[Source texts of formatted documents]
___

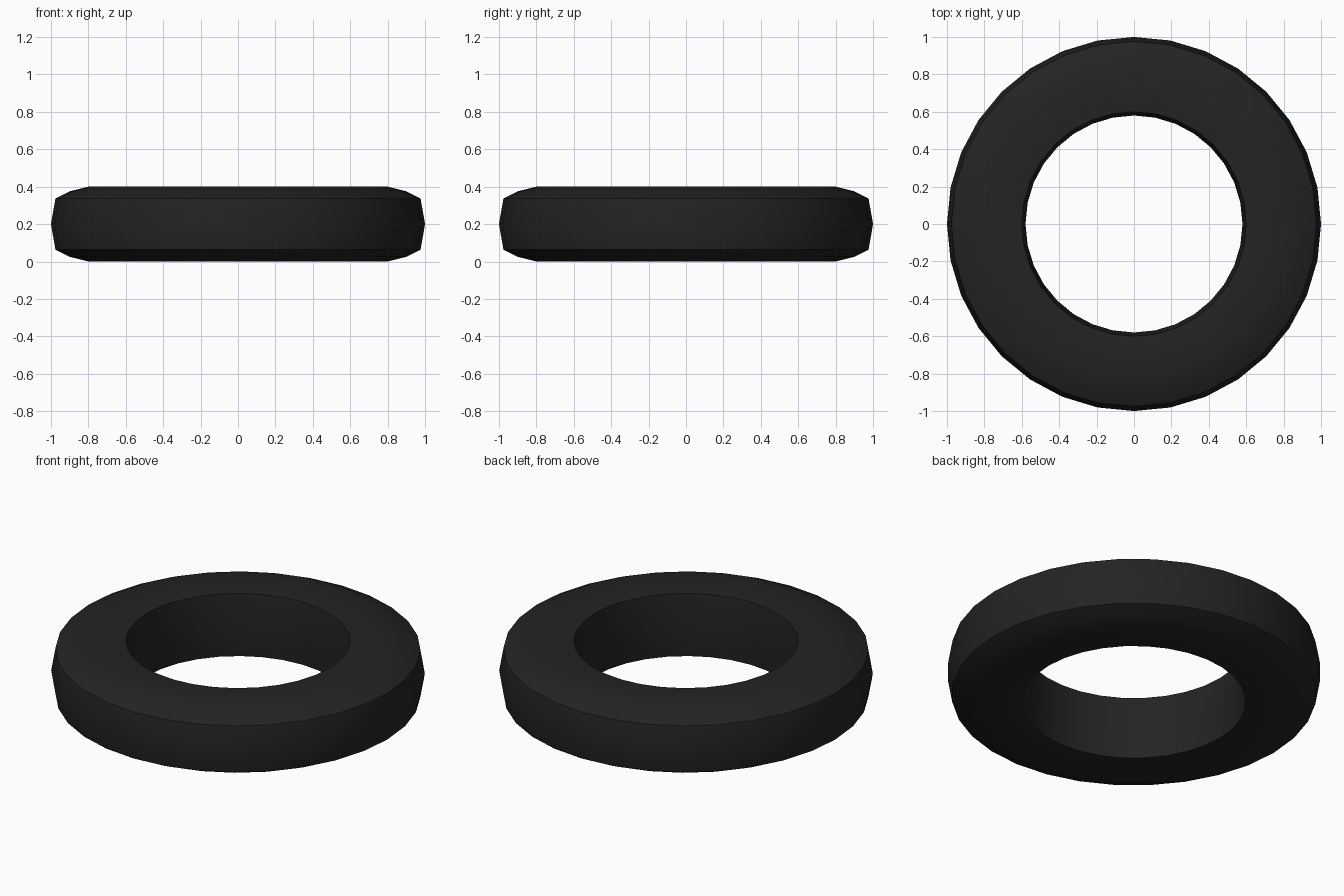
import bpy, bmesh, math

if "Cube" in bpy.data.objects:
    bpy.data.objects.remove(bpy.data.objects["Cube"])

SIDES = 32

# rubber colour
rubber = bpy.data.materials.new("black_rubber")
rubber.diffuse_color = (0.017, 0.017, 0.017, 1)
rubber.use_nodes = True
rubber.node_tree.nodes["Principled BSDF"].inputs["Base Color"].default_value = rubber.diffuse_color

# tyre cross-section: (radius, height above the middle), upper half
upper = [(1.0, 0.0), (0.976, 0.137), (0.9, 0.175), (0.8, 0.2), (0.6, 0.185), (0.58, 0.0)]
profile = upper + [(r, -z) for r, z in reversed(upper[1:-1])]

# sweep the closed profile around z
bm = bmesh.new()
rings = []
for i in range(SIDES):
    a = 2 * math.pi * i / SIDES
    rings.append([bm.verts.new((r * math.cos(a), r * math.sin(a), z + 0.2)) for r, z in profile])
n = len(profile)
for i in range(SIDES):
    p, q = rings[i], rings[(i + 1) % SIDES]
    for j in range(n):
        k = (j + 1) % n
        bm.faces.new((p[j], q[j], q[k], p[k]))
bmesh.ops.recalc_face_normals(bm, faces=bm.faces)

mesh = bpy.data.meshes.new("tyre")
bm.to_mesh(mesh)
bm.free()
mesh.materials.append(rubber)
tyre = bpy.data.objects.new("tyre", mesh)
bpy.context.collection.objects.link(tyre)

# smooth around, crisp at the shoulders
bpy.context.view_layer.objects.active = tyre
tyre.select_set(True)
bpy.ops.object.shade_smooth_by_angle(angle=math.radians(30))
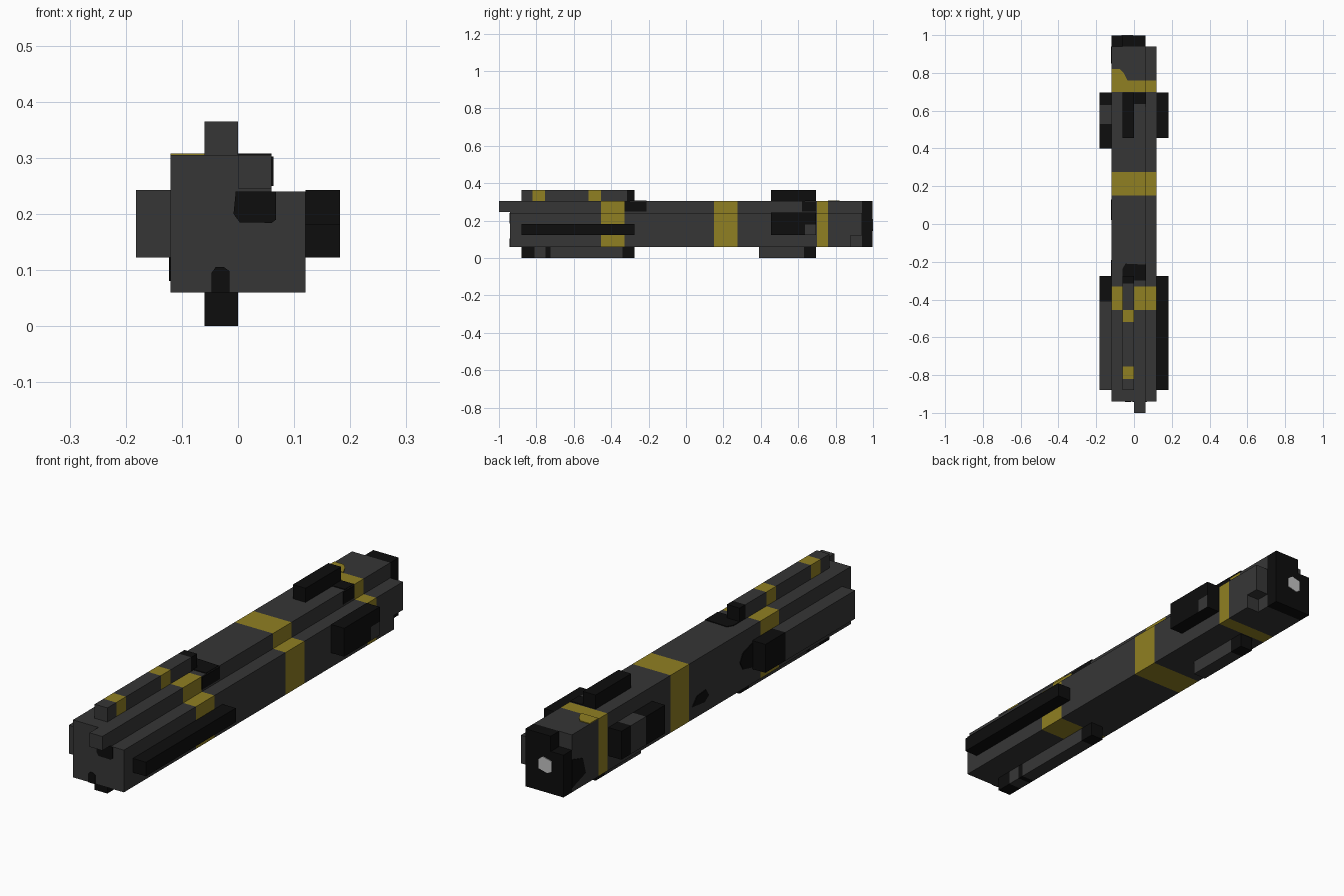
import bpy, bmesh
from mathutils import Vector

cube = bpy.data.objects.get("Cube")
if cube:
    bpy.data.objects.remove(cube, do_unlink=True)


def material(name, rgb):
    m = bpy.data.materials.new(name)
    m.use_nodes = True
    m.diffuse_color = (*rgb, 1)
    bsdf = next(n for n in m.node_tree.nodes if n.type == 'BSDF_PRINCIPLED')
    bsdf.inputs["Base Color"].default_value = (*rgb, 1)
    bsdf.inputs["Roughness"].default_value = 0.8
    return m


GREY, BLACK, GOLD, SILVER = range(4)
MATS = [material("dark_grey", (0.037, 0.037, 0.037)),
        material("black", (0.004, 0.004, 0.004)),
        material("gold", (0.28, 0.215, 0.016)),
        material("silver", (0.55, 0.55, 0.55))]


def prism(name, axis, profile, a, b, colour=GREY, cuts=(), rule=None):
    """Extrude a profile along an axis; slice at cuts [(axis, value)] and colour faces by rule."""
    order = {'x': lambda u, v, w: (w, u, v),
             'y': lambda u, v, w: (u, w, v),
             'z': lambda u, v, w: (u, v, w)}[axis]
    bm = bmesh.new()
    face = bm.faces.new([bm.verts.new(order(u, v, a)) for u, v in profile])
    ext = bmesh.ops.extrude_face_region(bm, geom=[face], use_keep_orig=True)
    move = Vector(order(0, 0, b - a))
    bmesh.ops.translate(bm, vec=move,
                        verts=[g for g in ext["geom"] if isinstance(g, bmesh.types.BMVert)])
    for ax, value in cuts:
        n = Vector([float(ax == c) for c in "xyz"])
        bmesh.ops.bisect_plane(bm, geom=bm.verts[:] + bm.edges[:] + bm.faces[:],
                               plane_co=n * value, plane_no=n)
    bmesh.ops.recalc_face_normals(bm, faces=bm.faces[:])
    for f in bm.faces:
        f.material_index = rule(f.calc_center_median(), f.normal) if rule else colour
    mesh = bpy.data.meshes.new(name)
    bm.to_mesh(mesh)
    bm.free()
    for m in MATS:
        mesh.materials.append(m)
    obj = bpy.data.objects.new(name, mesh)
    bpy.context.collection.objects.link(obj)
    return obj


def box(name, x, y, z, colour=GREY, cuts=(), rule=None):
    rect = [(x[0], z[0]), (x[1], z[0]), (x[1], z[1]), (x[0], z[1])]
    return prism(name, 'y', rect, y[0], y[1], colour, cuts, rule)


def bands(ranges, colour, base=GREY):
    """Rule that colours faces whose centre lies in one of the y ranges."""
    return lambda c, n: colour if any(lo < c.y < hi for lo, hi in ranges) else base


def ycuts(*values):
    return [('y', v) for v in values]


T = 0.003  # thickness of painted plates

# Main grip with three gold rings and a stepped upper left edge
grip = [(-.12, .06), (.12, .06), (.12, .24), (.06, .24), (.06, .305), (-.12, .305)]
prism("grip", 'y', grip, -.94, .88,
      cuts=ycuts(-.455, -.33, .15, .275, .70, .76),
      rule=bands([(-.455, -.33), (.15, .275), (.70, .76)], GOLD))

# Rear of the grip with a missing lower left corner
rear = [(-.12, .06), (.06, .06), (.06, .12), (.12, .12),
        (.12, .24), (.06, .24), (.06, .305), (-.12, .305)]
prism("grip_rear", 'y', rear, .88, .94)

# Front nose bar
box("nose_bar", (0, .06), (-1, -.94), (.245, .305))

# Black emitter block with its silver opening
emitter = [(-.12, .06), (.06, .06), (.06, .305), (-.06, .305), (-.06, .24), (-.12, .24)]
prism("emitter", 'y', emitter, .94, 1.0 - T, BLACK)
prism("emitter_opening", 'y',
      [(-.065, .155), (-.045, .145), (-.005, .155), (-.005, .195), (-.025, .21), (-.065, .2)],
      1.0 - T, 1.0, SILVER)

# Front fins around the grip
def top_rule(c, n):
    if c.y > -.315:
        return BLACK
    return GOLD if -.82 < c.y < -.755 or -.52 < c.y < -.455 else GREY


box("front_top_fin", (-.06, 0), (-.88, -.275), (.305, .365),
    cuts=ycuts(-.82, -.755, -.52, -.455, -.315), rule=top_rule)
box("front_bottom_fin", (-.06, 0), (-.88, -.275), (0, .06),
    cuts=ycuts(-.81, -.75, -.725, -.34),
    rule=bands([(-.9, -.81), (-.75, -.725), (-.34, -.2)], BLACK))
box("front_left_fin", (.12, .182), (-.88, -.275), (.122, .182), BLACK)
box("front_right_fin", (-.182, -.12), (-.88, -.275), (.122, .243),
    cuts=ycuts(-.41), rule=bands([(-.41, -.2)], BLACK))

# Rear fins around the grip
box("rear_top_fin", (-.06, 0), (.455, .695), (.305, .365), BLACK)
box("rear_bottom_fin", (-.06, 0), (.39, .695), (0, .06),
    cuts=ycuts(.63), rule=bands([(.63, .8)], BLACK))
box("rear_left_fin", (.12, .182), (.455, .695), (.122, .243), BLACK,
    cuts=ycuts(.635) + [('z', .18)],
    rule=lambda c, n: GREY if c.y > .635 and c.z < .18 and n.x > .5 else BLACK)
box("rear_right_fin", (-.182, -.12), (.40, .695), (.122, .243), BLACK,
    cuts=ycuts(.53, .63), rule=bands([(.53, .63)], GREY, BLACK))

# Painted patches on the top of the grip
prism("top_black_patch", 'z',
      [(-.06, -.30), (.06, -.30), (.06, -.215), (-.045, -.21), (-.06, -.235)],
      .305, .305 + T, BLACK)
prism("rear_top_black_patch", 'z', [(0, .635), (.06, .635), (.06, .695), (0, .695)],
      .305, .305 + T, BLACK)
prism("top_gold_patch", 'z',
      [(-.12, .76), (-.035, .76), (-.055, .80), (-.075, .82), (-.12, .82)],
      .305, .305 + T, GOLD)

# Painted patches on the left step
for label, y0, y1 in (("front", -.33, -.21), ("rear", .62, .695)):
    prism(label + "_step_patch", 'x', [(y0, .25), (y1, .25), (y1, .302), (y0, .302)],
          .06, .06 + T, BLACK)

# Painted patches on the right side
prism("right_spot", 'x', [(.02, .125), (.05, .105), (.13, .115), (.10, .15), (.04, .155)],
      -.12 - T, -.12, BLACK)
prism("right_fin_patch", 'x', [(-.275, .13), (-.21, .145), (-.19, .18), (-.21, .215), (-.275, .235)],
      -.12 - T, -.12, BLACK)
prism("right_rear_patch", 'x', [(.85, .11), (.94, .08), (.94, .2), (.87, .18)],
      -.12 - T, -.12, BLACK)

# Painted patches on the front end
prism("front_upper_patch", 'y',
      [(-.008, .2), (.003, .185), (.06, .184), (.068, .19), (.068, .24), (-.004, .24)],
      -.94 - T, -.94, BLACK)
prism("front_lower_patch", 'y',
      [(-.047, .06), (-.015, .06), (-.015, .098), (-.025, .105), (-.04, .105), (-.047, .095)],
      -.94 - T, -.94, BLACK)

___

[Work request]:
Your answer should consist of copies of the lines above that include the string "bands".

[Answer area]:
def bands(ranges, colour, base=GREY):
      rule=bands([(-.455, -.33), (.15, .275), (.70, .76)], GOLD))
    rule=bands([(-.9, -.81), (-.75, -.725), (-.34, -.2)], BLACK))
    cuts=ycuts(-.41), rule=bands([(-.41, -.2)], BLACK))
    cuts=ycuts(.63), rule=bands([(.63, .8)], BLACK))
    cuts=ycuts(.53, .63), rule=bands([(.53, .63)], GREY, BLACK))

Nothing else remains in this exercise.